Source data:
[Start of Attachment]

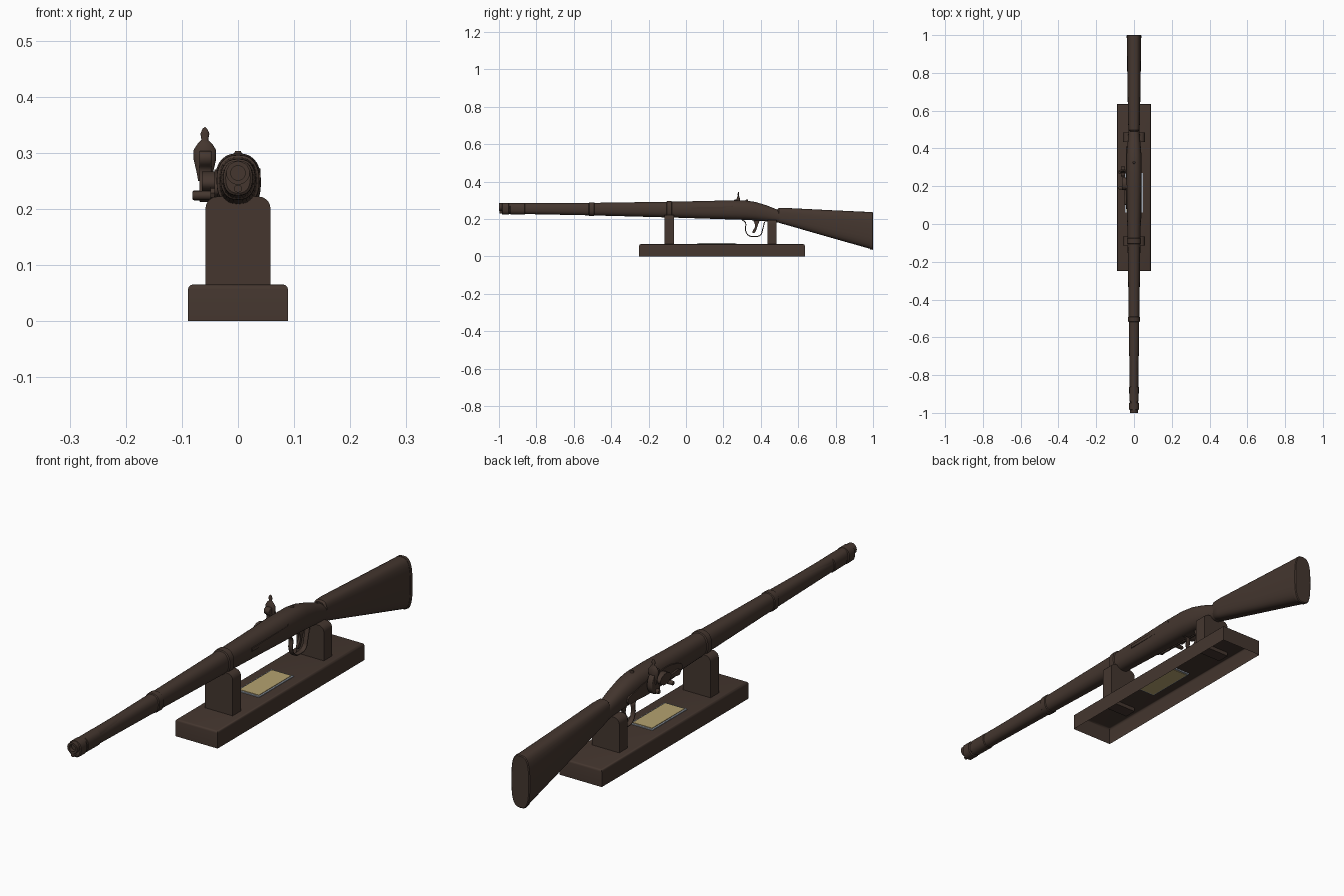
import bpy, bmesh, math
from mathutils import Vector, Matrix

if "Cube" in bpy.data.objects:
    bpy.data.objects.remove(bpy.data.objects["Cube"])

def material(name, rgb):
    m = bpy.data.materials.new(name)
    m.diffuse_color = (*rgb, 1)
    m.use_nodes = True
    m.node_tree.nodes["Principled BSDF"].inputs["Base Color"].default_value = m.diffuse_color
    return m

WOOD = material("dark walnut", (0.058, 0.037, 0.028))
GOLD = material("aged gold", (0.46, 0.36, 0.16))
GREY = material("pale grey", (0.36, 0.40, 0.46))

def finish(ob, mat=WOOD, angle=35):
    ob.data.materials.append(mat)
    bpy.ops.object.select_all(action='DESELECT')
    ob.select_set(True)
    bpy.context.view_layer.objects.active = ob
    bpy.ops.object.shade_smooth_by_angle(angle=math.radians(angle))
    return ob

def from_bmesh(name, bm, mat=WOOD):
    bmesh.ops.recalc_face_normals(bm, faces=bm.faces)
    me = bpy.data.meshes.new(name)
    bm.to_mesh(me)
    bm.free()
    ob = bpy.data.objects.new(name, me)
    bpy.context.collection.objects.link(ob)
    return finish(ob, mat)

def box(name, x, y, z, mat=WOOD):
    bm = bmesh.new()
    bmesh.ops.create_cube(bm, size=1)
    for v in bm.verts:
        v.co = [(a + b) / 2 + c * (b - a) for (a, b), c in zip((x, y, z), v.co)]
    return from_bmesh(name, bm, mat)

def loft(name, rows, power=2.4, seg=28):
    """Superellipse sections (y, bottom, top, half width) joined along y."""
    bm = bmesh.new()
    rings = []
    for y, lo, hi, w in rows:
        ring = []
        for i in range(seg):
            t = 2 * math.pi * i / seg
            c, s = math.cos(t), math.sin(t)
            px = math.copysign(abs(c) ** (2 / power), c)
            pz = math.copysign(abs(s) ** (2 / power), s)
            ring.append(bm.verts.new((w * px, y, (lo + hi) / 2 + (hi - lo) / 2 * pz)))
        rings.append(ring)
    for a, b in zip(rings, rings[1:]):
        for i in range(seg):
            j = (i + 1) % seg
            bm.faces.new((a[i], a[j], b[j], b[i]))
    bm.faces.new(rings[0])
    bm.faces.new(rings[-1])
    return from_bmesh(name, bm)

def lathe(name, profile, matrix, seg=20):
    """Spin (radius, height) points around local z, then place."""
    bm = bmesh.new()
    vs = [bm.verts.new((r, 0, h)) for r, h in profile]
    es = [bm.edges.new(p) for p in zip(vs, vs[1:])]
    bmesh.ops.spin(bm, geom=vs + es, cent=(0, 0, 0), axis=(0, 0, 1),
                   angle=2 * math.pi, steps=seg, use_duplicate=False)
    bmesh.ops.remove_doubles(bm, verts=bm.verts, dist=1e-5)
    bm.transform(matrix)
    return from_bmesh(name, bm)

def plate(name, pts, x, half, bevel=0.0, closed=True, smooth=True):
    """Side outline in (y, z), extruded along x."""
    cu = bpy.data.curves.new(name, 'CURVE')
    cu.dimensions = '2D'
    cu.fill_mode = 'BOTH' if closed else 'NONE'
    cu.extrude, cu.bevel_depth, cu.bevel_resolution = half, bevel, 2
    if not closed:
        cu.dimensions, cu.fill_mode = '3D', 'FULL'
    sp = cu.splines.new('BEZIER')
    sp.bezier_points.add(len(pts) - 1)
    for bp, (a, b) in zip(sp.bezier_points, pts):
        bp.co = (a, b, 0)
        bp.handle_left_type = bp.handle_right_type = 'AUTO' if smooth else 'VECTOR'
    sp.use_cyclic_u = closed
    sp.resolution_u = 5
    ob = bpy.data.objects.new(name, cu)
    ob.location = (x, 0, 0)
    ob.rotation_euler = (math.pi / 2, 0, math.pi / 2)
    bpy.context.collection.objects.link(ob)
    bpy.ops.object.select_all(action='DESELECT')
    ob.select_set(True)
    bpy.context.view_layer.objects.active = ob
    bpy.ops.object.convert(target='MESH')
    return finish(bpy.context.view_layer.objects.active)

# Display base: hollow underneath, softened top edge
bm = bmesh.new()
bmesh.ops.create_cube(bm, size=1)
for v in bm.verts:
    v.co = (v.co.x * 0.178, 0.1925 + v.co.y * 0.885, 0.0325 + v.co.z * 0.065)
bm.faces.ensure_lookup_table()
bmesh.ops.delete(bm, geom=[f for f in bm.faces if f.calc_center_median().z < 0.01],
                 context='FACES_ONLY')
bmesh.ops.bevel(bm, geom=[e for e in bm.edges if all(v.co.z > 0.06 for v in e.verts)],
                offset=0.008, segments=3, profile=0.5, affect='EDGES')
from_bmesh("display_base", bm)

# Two support posts with rounded shoulders
for name, y, top in (("front_post", -0.09, 0.222), ("rear_post", 0.46, 0.195)):
    w, r = 0.058, 0.022
    outline = [(-w, 0.05), (w, 0.05)]
    for k in range(6):
        t = math.pi / 2 * k / 5
        outline.append((w - r + r * math.cos(t), top - r + r * math.sin(t)))
    outline += [(-x, z) for x, z in reversed(outline[2:])]
    bm = bmesh.new()
    f = bm.faces.new([bm.verts.new((x, y - 0.025, z)) for x, z in outline])
    ext = bmesh.ops.extrude_face_region(bm, geom=[f])
    bmesh.ops.translate(bm, vec=(0, 0.05, 0),
                        verts=[g for g in ext['geom'] if isinstance(g, bmesh.types.BMVert)])
    from_bmesh(name, bm)

# Name plaque: grey rim with gold face
box("plaque_rim", (-0.047, 0.047), (0.06, 0.27), (0.06, 0.068), GREY)
box("plaque_face", (-0.041, 0.041), (0.067, 0.263), (0.058, 0.0705), GOLD)

# Long forestock running into the lock swell and wrist
BODY = [(-0.985, 0.228, 0.282, 0.022), (-0.85, 0.226, 0.281, 0.023),
        (-0.5, 0.219, 0.286, 0.028), (-0.09, 0.208, 0.292, 0.034),
        (0.1, 0.202, 0.296, 0.038), (0.22, 0.198, 0.299, 0.041),
        (0.32, 0.195, 0.298, 0.041), (0.37, 0.192, 0.291, 0.039),
        (0.43, 0.187, 0.273, 0.034), (0.49, 0.181, 0.249, 0.029),
        (0.56, 0.17, 0.235, 0.024)]
loft("forestock", BODY)

# Shoulder stock and butt plate
loft("butt_stock", [(0.49, 0.185, 0.254, 0.022), (0.497, 0.179, 0.259, 0.028),
                    (0.53, 0.170, 0.259, 0.031), (0.75, 0.107, 0.248, 0.035),
                    (0.985, 0.040, 0.237, 0.038)], power=3)
loft("butt_plate", [(0.984, 0.038, 0.238, 0.039), (0.997, 0.035, 0.237, 0.039),
                    (1.0, 0.038, 0.234, 0.036)], power=3)

# Barrel bands follow the stock section
def section(y):
    for a, b in zip(BODY, BODY[1:]):
        if y <= b[0]:
            t = (y - a[0]) / (b[0] - a[0])
            return [p + (q - p) * t for p, q in zip(a, b)]

def band(name, y0, y1, g):
    rows = []
    for y, k in ((y0, 0), (y0 + 0.003, g), (y1 - 0.003, g), (y1, 0)):
        s = section(y)
        rows.append((y, s[1] - k, s[2] + k, s[3] + k))
    loft(name, rows)

for name, y0, y1, g in (("muzzle_band", -0.985, -0.945, 0.004), ("nose_band", -0.94, -0.86, 0.0025),
                        ("middle_band", -0.52, -0.49, 0.003), ("rear_band", -0.105, -0.075, 0.004)):
    band(name, y0, y1, g)

# Barrel with open bore
along_y = Matrix.Rotation(-math.pi / 2, 4, 'X')
lathe("barrel", [(0, 0.06), (0.013, 0.06), (0.013, 0), (0.021, 0), (0.021, 0.95), (0.026, 1.25), (0, 1.25)],
      Matrix.Translation((0, -1, 0.264)) @ along_y)
lathe("ramrod", [(0, 0), (0.007, 0), (0.007, 0.1), (0, 0.1)],
      Matrix.Translation((0, -0.997, 0.236)) @ along_y, 12)
lathe("tang_screw", [(0, 0.303), (0.005, 0.303), (0.007, 0.299), (0.007, 0.29)],
      Matrix.Translation((0, 0.325, 0)), 12)

# Side plates
plate("lock_plate", [(0.08, 0.235), (0.12, 0.262), (0.25, 0.265), (0.36, 0.25), (0.41, 0.225),
                     (0.35, 0.212), (0.2, 0.212), (0.11, 0.218)], -0.039, 0.003)
plate("opposite_plate", [(0.03, 0.262), (0.24, 0.266), (0.25, 0.272), (0.25, 0.25), (0.03, 0.25)],
      0.038, 0.002, smooth=False)

# Lock: hammer jaws, swan neck, pan and spring
lathe("hammer_jaws", [(0, 0.346), (0.004, 0.343), (0.008, 0.334), (0.006, 0.323), (0.013, 0.316),
                      (0.020, 0.305), (0.020, 0.288), (0.014, 0.262), (0.012, 0.25), (0, 0.25)],
      Matrix.Translation((-0.059, 0.28, 0)) @ Matrix.Diagonal((1, 0.5, 1, 1)))
plate("hammer_neck", [(0.272, 0.215), (0.295, 0.23), (0.3, 0.26), (0.288, 0.285), (0.262, 0.30),
                      (0.255, 0.29), (0.27, 0.27), (0.265, 0.245), (0.255, 0.23)], -0.058, 0.008, 0.003)
across_x = Matrix.Rotation(math.pi / 2, 4, 'Y')
for name, y, z, r, length in (("hammer_pivot", 0.275, 0.224, 0.009, 0.05),
                              ("frizzen_pivot", 0.19, 0.224, 0.008, 0.045)):
    lathe(name, [(0, 0), (r - 0.002, 0), (r, 0.003), (r, length), (0, length)],
          Matrix.Translation((-0.081, y, z)) @ across_x, 14)
plate("priming_pan", [(0.18, 0.25), (0.245, 0.25), (0.235, 0.23), (0.2, 0.228)], -0.052, 0.012)
plate("frizzen_spring", [(0.1, 0.228), (0.15, 0.236), (0.2, 0.228), (0.15, 0.222)], -0.044, 0.005)

# Trigger and its guard
plate("trigger_guard", [(0.30, 0.196), (0.318, 0.18), (0.318, 0.14), (0.335, 0.112), (0.365, 0.106),
                        (0.398, 0.114), (0.41, 0.145), (0.42, 0.185)], 0, 0.007, 0.0025, closed=False)
plate("trigger", [(0.365, 0.2), (0.388, 0.2), (0.382, 0.165), (0.362, 0.125), (0.357, 0.128), (0.371, 0.162)],
      0, 0.004, 0.001)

[End of Attachment]

◆ What is required: For each line above that contains the word "lathe", give the line as it is written.

◆ Exercise output:
def lathe(name, profile, matrix, seg=20):
lathe("barrel", [(0, 0.06), (0.013, 0.06), (0.013, 0), (0.021, 0), (0.021, 0.95), (0.026, 1.25), (0, 1.25)],
lathe("ramrod", [(0, 0), (0.007, 0), (0.007, 0.1), (0, 0.1)],
lathe("tang_screw", [(0, 0.303), (0.005, 0.303), (0.007, 0.299), (0.007, 0.29)],
lathe("hammer_jaws", [(0, 0.346), (0.004, 0.343), (0.008, 0.334), (0.006, 0.323), (0.013, 0.316),
    lathe(name, [(0, 0), (r - 0.002, 0), (r, 0.003), (r, length), (0, length)],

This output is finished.